> [EXERCISE OBJECTIVE] A word-for-word copy of every entry below is required; the images do not belong in it.

> [SOURCE DATA]
= = = = = = =

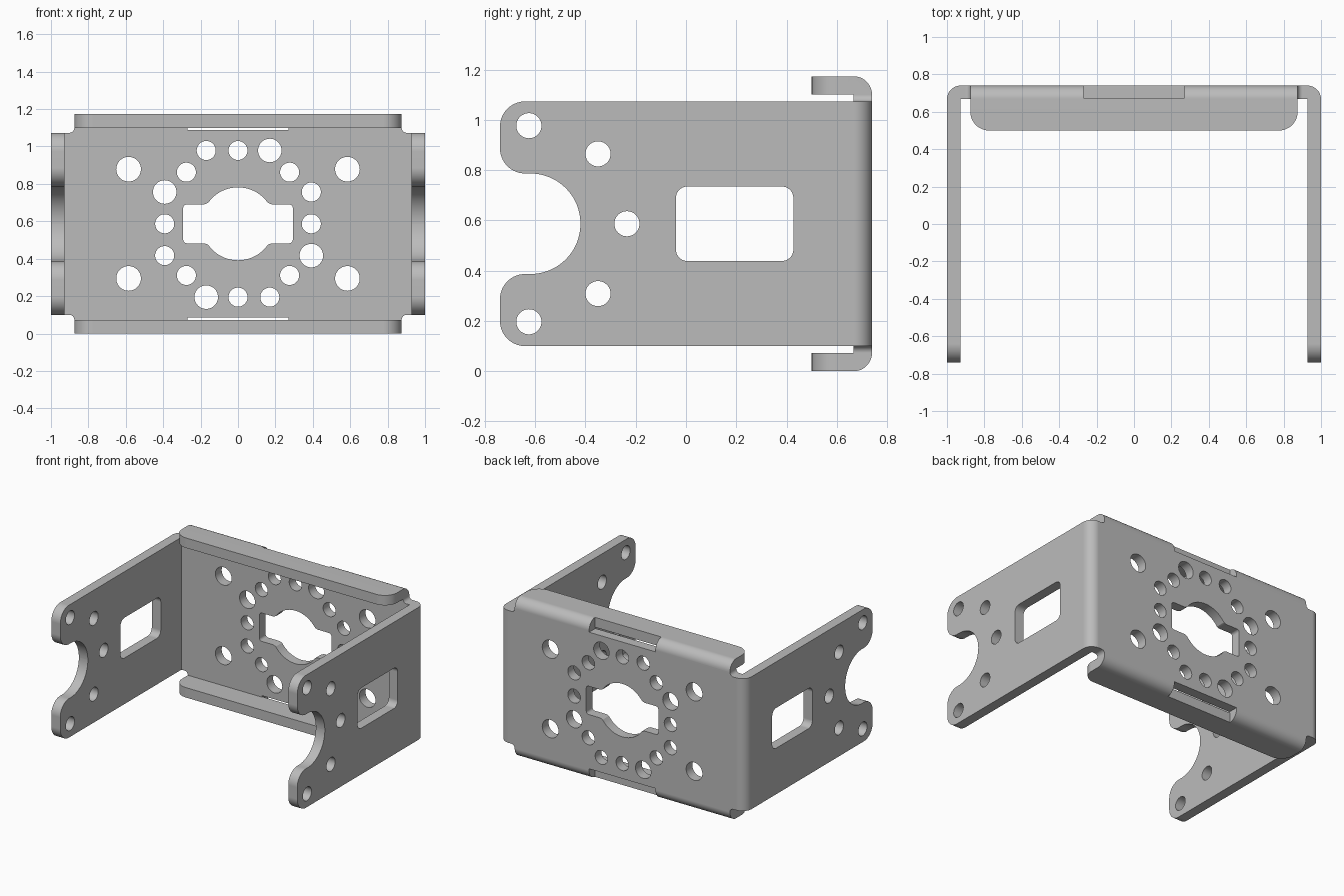
import bpy, bmesh
from math import sin, cos, tan, pi, radians
from mathutils import Vector

if "Cube" in bpy.data.objects:
    bpy.data.objects.remove(bpy.data.objects["Cube"])

T = 0.073          # sheet thickness, also outer bend radius
H = 0.5865         # half of the total height
ARM = 0.4865       # half height of the side arms
BACK = 0.74        # rear face
WEB = BACK - T     # inner face of the rear web
FLANGE = 0.875     # half width of the flanges


def rounded(corners, steps=12):
    """Outline from (a, b, radius) corners."""
    out = []
    for i, (a, b, r) in enumerate(corners):
        p = Vector((a, b))
        if r == 0:
            out.append(p)
            continue
        u = (Vector(corners[i - 1][:2]) - p).normalized()
        v = (Vector(corners[(i + 1) % len(corners)][:2]) - p).normalized()
        half = u.angle(v) / 2
        centre = p + (u + v).normalized() * (r / sin(half))
        start = p + u * (r / tan(half)) - centre
        sweep = pi - 2 * half
        turn = 1 if u.x * v.y - u.y * v.x < 0 else -1
        for k in range(steps + 1):
            t = turn * sweep * k / steps
            out.append(centre + Vector((start.x * cos(t) - start.y * sin(t),
                                        start.x * sin(t) + start.y * cos(t))))
    return out


def circle(a, b, r, n=40):
    return [(a + r * cos(2 * pi * k / n), b + r * sin(2 * pi * k / n)) for k in range(n)]


def box(a0, a1, b0, b1, r=0):
    return rounded([(a0, b0, r), (a1, b0, r), (a1, b1, r), (a0, b1, r)])


def add_prism(bm, outline, axis, lo, hi):
    place = {"x": lambda a, b: (lo, a, b), "y": lambda a, b: (a, lo, b),
             "z": lambda a, b: (a, b, lo)}[axis]
    face = bm.faces.new([bm.verts.new(place(a, b)) for a, b in outline])
    ext = bmesh.ops.extrude_face_region(bm, geom=[face])
    shift = Vector([hi - lo if c == axis else 0 for c in "xyz"])
    bmesh.ops.translate(bm, vec=shift,
                        verts=[g for g in ext["geom"] if isinstance(g, bmesh.types.BMVert)])


def solid(name, *prisms):
    bm = bmesh.new()
    for p in prisms:
        add_prism(bm, *p)
    bmesh.ops.recalc_face_normals(bm, faces=bm.faces)
    mesh = bpy.data.meshes.new(name)
    bm.to_mesh(mesh)
    bm.free()
    ob = bpy.data.objects.new(name, mesh)
    bpy.context.collection.objects.link(ob)
    return ob


def combine(body, tool, operation):
    """Apply a boolean and drop the tool."""
    mod = body.modifiers.new("combine", "BOOLEAN")
    mod.operation, mod.solver, mod.object = operation, "EXACT", tool
    bpy.context.view_layer.update()
    result = bpy.data.meshes.new_from_object(
        body.evaluated_get(bpy.context.evaluated_depsgraph_get()))
    body.modifiers.clear()
    body.data = result
    bpy.data.objects.remove(tool)


# Channel: rear web with two arms, trimmed to the arm outline
channel = rounded([(-1, -0.9, 0), (T - 1, -0.9, 0), (T - 1, WEB, 0), (1 - T, WEB, 0),
                   (1 - T, -0.9, 0), (1, -0.9, 0), (1, BACK, T), (-1, BACK, T)])
bracket = solid("mounting_bracket", (channel, "z", -H, H))
upper = [(0.9, ARM, 0), (-0.74, ARM, 0.1), (-0.74, 0.2, 0.1), (-0.42, 0.2, 0.199)]
outline = rounded(upper + [(a, -b, r) for a, b, r in reversed(upper)], 20)
combine(bracket, solid("arm_outline", (outline, "x", -1.2, 1.2)), "INTERSECT")

# Folded flanges with rounded front corners, and the relief fillets beside them
plan = rounded([(-FLANGE, 0.5, 0.1), (FLANGE, 0.5, 0.1), (FLANGE, 0.9, 0), (-FLANGE, 0.9, 0)])
for s in (1, -1):
    section = rounded([(0.4, s * (H - T), 0), (WEB, s * (H - T), 0), (WEB, s * 0.45, 0),
                       (BACK, s * 0.45, 0), (BACK, s * H, T), (0.4, s * H, 0)])
    flange = solid("flange", (section, "x", -1, 1))
    combine(flange, solid("flange_plan", (plan, "z", -1, 1)), "INTERSECT")
    combine(bracket, flange, "UNION")
    gap = H - T - ARM
    for m in (1, -1):
        x0, x1 = m * FLANGE, m * (FLANGE + gap)
        fillet = rounded([(m * 0.86, s * 0.45, 0), (x1, s * 0.45, 0), (x1, s * ARM, 0)])
        for k in range(1, 7):
            t = pi / 2 * k / 6
            fillet.append((x1 - m * gap * sin(t), s * (H - T - gap * cos(t))))
        fillet.append((m * 0.86, s * (H - T)))
        combine(bracket, solid("relief_fillet", (fillet, "y", WEB, BACK)), "UNION")

cuts = []
# Arm holes and window, through both arms
for y, z in ((-0.625, 0.39), (-0.625, -0.39), (-0.35, 0.278), (-0.35, -0.278), (-0.235, 0)):
    cuts.append((circle(y, z, 0.05), "x", -1.2, 1.2))
cuts.append((box(-0.04, 0.427, -0.148, 0.148, 0.045), "x", -1.2, 1.2))

# Web holes: four corners and a ring that repeats every quarter turn
web_holes = [(m * 0.585, s * 0.292, 0.066) for m in (1, -1) for s in (1, -1)]
for x, z, r in ((0.17, 0.392, 0.063), (-0.17, 0.392, 0.051), (0, 0.392, 0.051), (0.276, 0.276, 0.051)):
    for _ in range(4):
        web_holes.append((x, z, r))
        x, z = z, -x
cuts += [(circle(*h), "y", 0.6, 0.9) for h in web_holes]

# Central opening: a disc with a slot to either side
half = [(0.293, -0.104, 0.02), (0.293, 0.104, 0.02), (0.18, 0.104, 0)]
for k in range(23):
    t = radians(35 + 5 * k)
    half.append((0.195 * cos(t), 0.195 * sin(t), 0))
half.append((-0.18, 0.104, 0))
opening = half[:-1] + [half[-1]] + [(-x, -z, r) for x, z, r in half]
cuts.append((rounded(opening), "y", 0.6, 0.9))

# Slots across the flange bends
for s in (1, -1):
    lo, hi = sorted((s * 0.502, s * 0.7))
    cuts.append((box(-0.27, 0.27, lo, hi), "y", WEB + 0.006, 0.9))
    cuts.append((box(-0.27, 0.27, *sorted((s * 0.502, s * (H - T)))), "y", 0.64, WEB + 0.006))
# The inner strip is open already, so only the rear blocks are needed
cuts = [c for c in cuts if c[2] != 0.64]
web_strip = solid("slot_strip", *[(box(-0.27, 0.27, *sorted((s * 0.502, s * (H - T)))),
                                   "y", 0.64, 0.8) for s in (1, -1)])
combine(bracket, solid("hole_cutters", *cuts), "DIFFERENCE")
combine(bracket, web_strip, "DIFFERENCE")

# Single metal colour and smooth bends
metal = bpy.data.materials.new("grey_metal")
metal.use_nodes = True
colour = (0.5, 0.5, 0.5, 1)
metal.diffuse_color = colour
metal.node_tree.nodes["Principled BSDF"].inputs["Base Color"].default_value = colour
bracket.data.materials.clear()
bracket.data.materials.append(metal)
bracket.location.z = H
bpy.ops.object.select_all(action="DESELECT")
bracket.select_set(True)
bpy.context.view_layer.objects.active = bracket
bpy.ops.object.shade_smooth_by_angle(angle=radians(30))
weighted = bracket.modifiers.new("even_shading", "WEIGHTED_NORMAL")
weighted.keep_sharp = True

= = = = = = =

> [TASK OUTPUT]
import bpy, bmesh
from math import sin, cos, tan, pi, radians
from mathutils import Vector

if "Cube" in bpy.data.objects:
    bpy.data.objects.remove(bpy.data.objects["Cube"])

T = 0.073          # sheet thickness, also outer bend radius
H = 0.5865         # half of the total height
ARM = 0.4865       # half height of the side arms
BACK = 0.74        # rear face
WEB = BACK - T     # inner face of the rear web
FLANGE = 0.875     # half width of the flanges


def rounded(corners, steps=12):
    """Outline from (a, b, radius) corners."""
    out = []
    for i, (a, b, r) in enumerate(corners):
        p = Vector((a, b))
        if r == 0:
            out.append(p)
            continue
        u = (Vector(corners[i - 1][:2]) - p).normalized()
        v = (Vector(corners[(i + 1) % len(corners)][:2]) - p).normalized()
        half = u.angle(v) / 2
        centre = p + (u + v).normalized() * (r / sin(half))
        start = p + u * (r / tan(half)) - centre
        sweep = pi - 2 * half
        turn = 1 if u.x * v.y - u.y * v.x < 0 else -1
        for k in range(steps + 1):
            t = turn * sweep * k / steps
            out.append(centre + Vector((start.x * cos(t) - start.y * sin(t),
                                        start.x * sin(t) + start.y * cos(t))))
    return out


def circle(a, b, r, n=40):
    return [(a + r * cos(2 * pi * k / n), b + r * sin(2 * pi * k / n)) for k in range(n)]


def box(a0, a1, b0, b1, r=0):
    return rounded([(a0, b0, r), (a1, b0, r), (a1, b1, r), (a0, b1, r)])


def add_prism(bm, outline, axis, lo, hi):
    place = {"x": lambda a, b: (lo, a, b), "y": lambda a, b: (a, lo, b),
             "z": lambda a, b: (a, b, lo)}[axis]
    face = bm.faces.new([bm.verts.new(place(a, b)) for a, b in outline])
    ext = bmesh.ops.extrude_face_region(bm, geom=[face])
    shift = Vector([hi - lo if c == axis else 0 for c in "xyz"])
    bmesh.ops.translate(bm, vec=shift,
                        verts=[g for g in ext["geom"] if isinstance(g, bmesh.types.BMVert)])


def solid(name, *prisms):
    bm = bmesh.new()
    for p in prisms:
        add_prism(bm, *p)
    bmesh.ops.recalc_face_normals(bm, faces=bm.faces)
    mesh = bpy.data.meshes.new(name)
    bm.to_mesh(mesh)
    bm.free()
    ob = bpy.data.objects.new(name, mesh)
    bpy.context.collection.objects.link(ob)
    return ob


def combine(body, tool, operation):
    """Apply a boolean and drop the tool."""
    mod = body.modifiers.new("combine", "BOOLEAN")
    mod.operation, mod.solver, mod.object = operation, "EXACT", tool
    bpy.context.view_layer.update()
    result = bpy.data.meshes.new_from_object(
        body.evaluated_get(bpy.context.evaluated_depsgraph_get()))
    body.modifiers.clear()
    body.data = result
    bpy.data.objects.remove(tool)


# Channel: rear web with two arms, trimmed to the arm outline
channel = rounded([(-1, -0.9, 0), (T - 1, -0.9, 0), (T - 1, WEB, 0), (1 - T, WEB, 0),
                   (1 - T, -0.9, 0), (1, -0.9, 0), (1, BACK, T), (-1, BACK, T)])
bracket = solid("mounting_bracket", (channel, "z", -H, H))
upper = [(0.9, ARM, 0), (-0.74, ARM, 0.1), (-0.74, 0.2, 0.1), (-0.42, 0.2, 0.199)]
outline = rounded(upper + [(a, -b, r) for a, b, r in reversed(upper)], 20)
combine(bracket, solid("arm_outline", (outline, "x", -1.2, 1.2)), "INTERSECT")

# Folded flanges with rounded front corners, and the relief fillets beside them
plan = rounded([(-FLANGE, 0.5, 0.1), (FLANGE, 0.5, 0.1), (FLANGE, 0.9, 0), (-FLANGE, 0.9, 0)])
for s in (1, -1):
    section = rounded([(0.4, s * (H - T), 0), (WEB, s * (H - T), 0), (WEB, s * 0.45, 0),
                       (BACK, s * 0.45, 0), (BACK, s * H, T), (0.4, s * H, 0)])
    flange = solid("flange", (section, "x", -1, 1))
    combine(flange, solid("flange_plan", (plan, "z", -1, 1)), "INTERSECT")
    combine(bracket, flange, "UNION")
    gap = H - T - ARM
    for m in (1, -1):
        x0, x1 = m * FLANGE, m * (FLANGE + gap)
        fillet = rounded([(m * 0.86, s * 0.45, 0), (x1, s * 0.45, 0), (x1, s * ARM, 0)])
        for k in range(1, 7):
            t = pi / 2 * k / 6
            fillet.append((x1 - m * gap * sin(t), s * (H - T - gap * cos(t))))
        fillet.append((m * 0.86, s * (H - T)))
        combine(bracket, solid("relief_fillet", (fillet, "y", WEB, BACK)), "UNION")

cuts = []
# Arm holes and window, through both arms
for y, z in ((-0.625, 0.39), (-0.625, -0.39), (-0.35, 0.278), (-0.35, -0.278), (-0.235, 0)):
    cuts.append((circle(y, z, 0.05), "x", -1.2, 1.2))
cuts.append((box(-0.04, 0.427, -0.148, 0.148, 0.045), "x", -1.2, 1.2))

# Web holes: four corners and a ring that repeats every quarter turn
web_holes = [(m * 0.585, s * 0.292, 0.066) for m in (1, -1) for s in (1, -1)]
for x, z, r in ((0.17, 0.392, 0.063), (-0.17, 0.392, 0.051), (0, 0.392, 0.051), (0.276, 0.276, 0.051)):
    for _ in range(4):
        web_holes.append((x, z, r))
        x, z = z, -x
cuts += [(circle(*h), "y", 0.6, 0.9) for h in web_holes]

# Central opening: a disc with a slot to either side
half = [(0.293, -0.104, 0.02), (0.293, 0.104, 0.02), (0.18, 0.104, 0)]
for k in range(23):
    t = radians(35 + 5 * k)
    half.append((0.195 * cos(t), 0.195 * sin(t), 0))
half.append((-0.18, 0.104, 0))
opening = half[:-1] + [half[-1]] + [(-x, -z, r) for x, z, r in half]
cuts.append((rounded(opening), "y", 0.6, 0.9))

# Slots across the flange bends
for s in (1, -1):
    lo, hi = sorted((s * 0.502, s * 0.7))
    cuts.append((box(-0.27, 0.27, lo, hi), "y", WEB + 0.006, 0.9))
    cuts.append((box(-0.27, 0.27, *sorted((s * 0.502, s * (H - T)))), "y", 0.64, WEB + 0.006))
# The inner strip is open already, so only the rear blocks are needed
cuts = [c for c in cuts if c[2] != 0.64]
web_strip = solid("slot_strip", *[(box(-0.27, 0.27, *sorted((s * 0.502, s * (H - T)))),
                                   "y", 0.64, 0.8) for s in (1, -1)])
combine(bracket, solid("hole_cutters", *cuts), "DIFFERENCE")
combine(bracket, web_strip, "DIFFERENCE")

# Single metal colour and smooth bends
metal = bpy.data.materials.new("grey_metal")
metal.use_nodes = True
colour = (0.5, 0.5, 0.5, 1)
metal.diffuse_color = colour
metal.node_tree.nodes["Principled BSDF"].inputs["Base Color"].default_value = colour
bracket.data.materials.clear()
bracket.data.materials.append(metal)
bracket.location.z = H
bpy.ops.object.select_all(action="DESELECT")
bracket.select_set(True)
bpy.context.view_layer.objects.active = bracket
bpy.ops.object.shade_smooth_by_angle(angle=radians(30))
weighted = bracket.modifiers.new("even_shading", "WEIGHTED_NORMAL")
weighted.keep_sharp = True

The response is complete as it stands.